Producer: James William Guercio
Engineer: Don Pulse, Bud Grahm, Hank Altman, Aaron Baron, Larry Dathstrom
So I picked up this monstrosity Chicago 4-record box for a song not knowing if I would like it. It turns out to be more interesting than first meets the eye.
First of all the packaging is somewhat bizarre. I mean you have your normal expected stuff for a box set, the four records in individual sleeves in a box outer sleeve and a booklet. The booklet doesn’t tell much, it’s mostly pictures and for some reason they are all done with red lighting. I don’t know why they did that , but they are not much to look at. Things then turn kind of unexpectedly strange for along with the booklet on a separate single-fold pamphlet about the same size as the large booklet is a whole disorientation about voting in political elections on front. Then when you open it there is a long sheet of columns for all 50 states regarding the 1972 voting laws with each state, voting registration deadlines, the ways you can register, whether or not you can register by mail and the dept of government for each state if you have voting questions for each state. Then on the back there are foot notes.
What all this has to do with the record set, the concert or the music, I do not know. I’m not against political messages in music (as long as it’s not supremacy speech and such), but why did they stick that in the box set? Weird.
Anyway, I was not sure I would like this box set being familiar with Chicago’s sound, but after the first song, it kept getting better.
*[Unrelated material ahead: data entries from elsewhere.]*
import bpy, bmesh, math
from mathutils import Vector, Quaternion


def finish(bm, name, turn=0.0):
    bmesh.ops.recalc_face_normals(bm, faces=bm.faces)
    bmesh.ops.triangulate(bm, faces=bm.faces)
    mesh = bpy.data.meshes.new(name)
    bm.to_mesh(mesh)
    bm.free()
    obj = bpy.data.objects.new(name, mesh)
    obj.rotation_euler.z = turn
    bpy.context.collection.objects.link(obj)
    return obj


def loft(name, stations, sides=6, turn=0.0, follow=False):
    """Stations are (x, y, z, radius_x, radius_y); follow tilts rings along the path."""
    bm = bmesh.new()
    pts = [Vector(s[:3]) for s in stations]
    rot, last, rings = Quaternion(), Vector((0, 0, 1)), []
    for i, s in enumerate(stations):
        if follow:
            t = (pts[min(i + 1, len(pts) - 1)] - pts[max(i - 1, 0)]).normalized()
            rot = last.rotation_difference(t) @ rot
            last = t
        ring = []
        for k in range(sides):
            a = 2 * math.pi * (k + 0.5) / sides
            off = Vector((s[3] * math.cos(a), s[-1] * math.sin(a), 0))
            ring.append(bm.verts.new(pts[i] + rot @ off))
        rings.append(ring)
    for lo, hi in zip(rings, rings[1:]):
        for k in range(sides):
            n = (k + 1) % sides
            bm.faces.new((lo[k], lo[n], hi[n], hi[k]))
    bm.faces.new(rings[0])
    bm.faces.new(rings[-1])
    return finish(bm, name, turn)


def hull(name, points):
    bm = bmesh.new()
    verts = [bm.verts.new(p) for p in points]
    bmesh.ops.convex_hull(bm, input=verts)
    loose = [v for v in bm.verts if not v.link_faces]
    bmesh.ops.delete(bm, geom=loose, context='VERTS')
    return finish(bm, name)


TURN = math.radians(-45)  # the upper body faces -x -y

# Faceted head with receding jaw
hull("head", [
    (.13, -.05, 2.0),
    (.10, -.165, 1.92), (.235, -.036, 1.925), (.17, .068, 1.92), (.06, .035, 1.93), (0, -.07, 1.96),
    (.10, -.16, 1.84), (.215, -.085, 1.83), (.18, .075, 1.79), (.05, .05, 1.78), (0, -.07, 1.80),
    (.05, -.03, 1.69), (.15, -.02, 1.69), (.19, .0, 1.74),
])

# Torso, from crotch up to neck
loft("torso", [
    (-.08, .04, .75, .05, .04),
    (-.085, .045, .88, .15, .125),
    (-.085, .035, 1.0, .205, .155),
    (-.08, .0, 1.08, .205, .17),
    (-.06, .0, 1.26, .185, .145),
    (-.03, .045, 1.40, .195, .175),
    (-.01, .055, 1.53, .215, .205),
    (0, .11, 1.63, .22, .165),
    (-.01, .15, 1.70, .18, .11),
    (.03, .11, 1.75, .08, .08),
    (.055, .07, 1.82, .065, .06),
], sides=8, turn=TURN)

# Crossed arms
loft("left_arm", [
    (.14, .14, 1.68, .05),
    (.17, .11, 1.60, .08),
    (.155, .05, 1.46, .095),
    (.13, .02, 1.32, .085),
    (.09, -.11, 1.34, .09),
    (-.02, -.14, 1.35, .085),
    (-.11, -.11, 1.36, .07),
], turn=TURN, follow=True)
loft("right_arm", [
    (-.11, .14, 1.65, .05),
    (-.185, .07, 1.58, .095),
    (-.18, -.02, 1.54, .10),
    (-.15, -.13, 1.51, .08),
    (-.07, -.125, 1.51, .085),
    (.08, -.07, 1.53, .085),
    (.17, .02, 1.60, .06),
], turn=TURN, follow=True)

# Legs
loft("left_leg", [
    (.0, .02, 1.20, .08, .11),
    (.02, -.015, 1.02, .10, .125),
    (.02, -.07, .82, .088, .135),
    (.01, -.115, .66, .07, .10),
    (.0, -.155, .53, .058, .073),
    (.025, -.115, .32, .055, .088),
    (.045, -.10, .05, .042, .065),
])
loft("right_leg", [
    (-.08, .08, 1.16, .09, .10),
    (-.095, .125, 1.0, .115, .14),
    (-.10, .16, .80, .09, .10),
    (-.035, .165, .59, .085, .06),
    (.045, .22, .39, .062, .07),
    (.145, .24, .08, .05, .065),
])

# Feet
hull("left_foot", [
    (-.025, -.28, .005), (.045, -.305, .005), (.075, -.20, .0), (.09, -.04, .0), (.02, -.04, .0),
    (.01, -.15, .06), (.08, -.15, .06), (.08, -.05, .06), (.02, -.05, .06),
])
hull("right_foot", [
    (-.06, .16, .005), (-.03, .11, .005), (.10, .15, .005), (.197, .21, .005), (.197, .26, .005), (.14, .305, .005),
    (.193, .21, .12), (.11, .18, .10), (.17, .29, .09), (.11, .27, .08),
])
The versions of the songs you hear in this concert are completely different from the studio version and not just in the obvious sense. They have more energy and this band likes to jam. Some of the songs that are normally 3 to 4 minutes long in the studio version and maybe normally 5 minutes long in the average concert, get extended beyond expectations here. There are a couple of songs in this set that are 15 minutes plus!
For example, “Southern California Purples” (a tune I was not familiar with) is almost 16 minutes in length and contains some surprises such as rocking out and a section with a cover of The Beatles “I Am The Walrus” I think as I misplaced my notes.
Again on record number two, side one on the first song they do a cover of “Rock around the clock” made famous by Bill Haley & the Comets.
The first record and first track start out a bit rough were sound quality is concerned, however, by the second and finally third song it gets a bit better. Sound quality on live LPs is usually ok to good, but the sound quality experienced with this set only serves to prove that it is absolutely live and very little studio enhancement or trickery was done. I for one, appreciate it. In fact, from the needle drop it is about 2 minutes before you hear the first note of music. Until then you get to hear tune-up, assembly, etc. This only leaves no doubt that you are listening to a true live LP.
In fact, it’s long, but for your listening enjoyment, here is the song “Southern California Purples”. Personally, I had no idea Chicago could rock out like this. You don’t hear this version on any of their studio LPs. To hear Chicago go hard, you have to go live.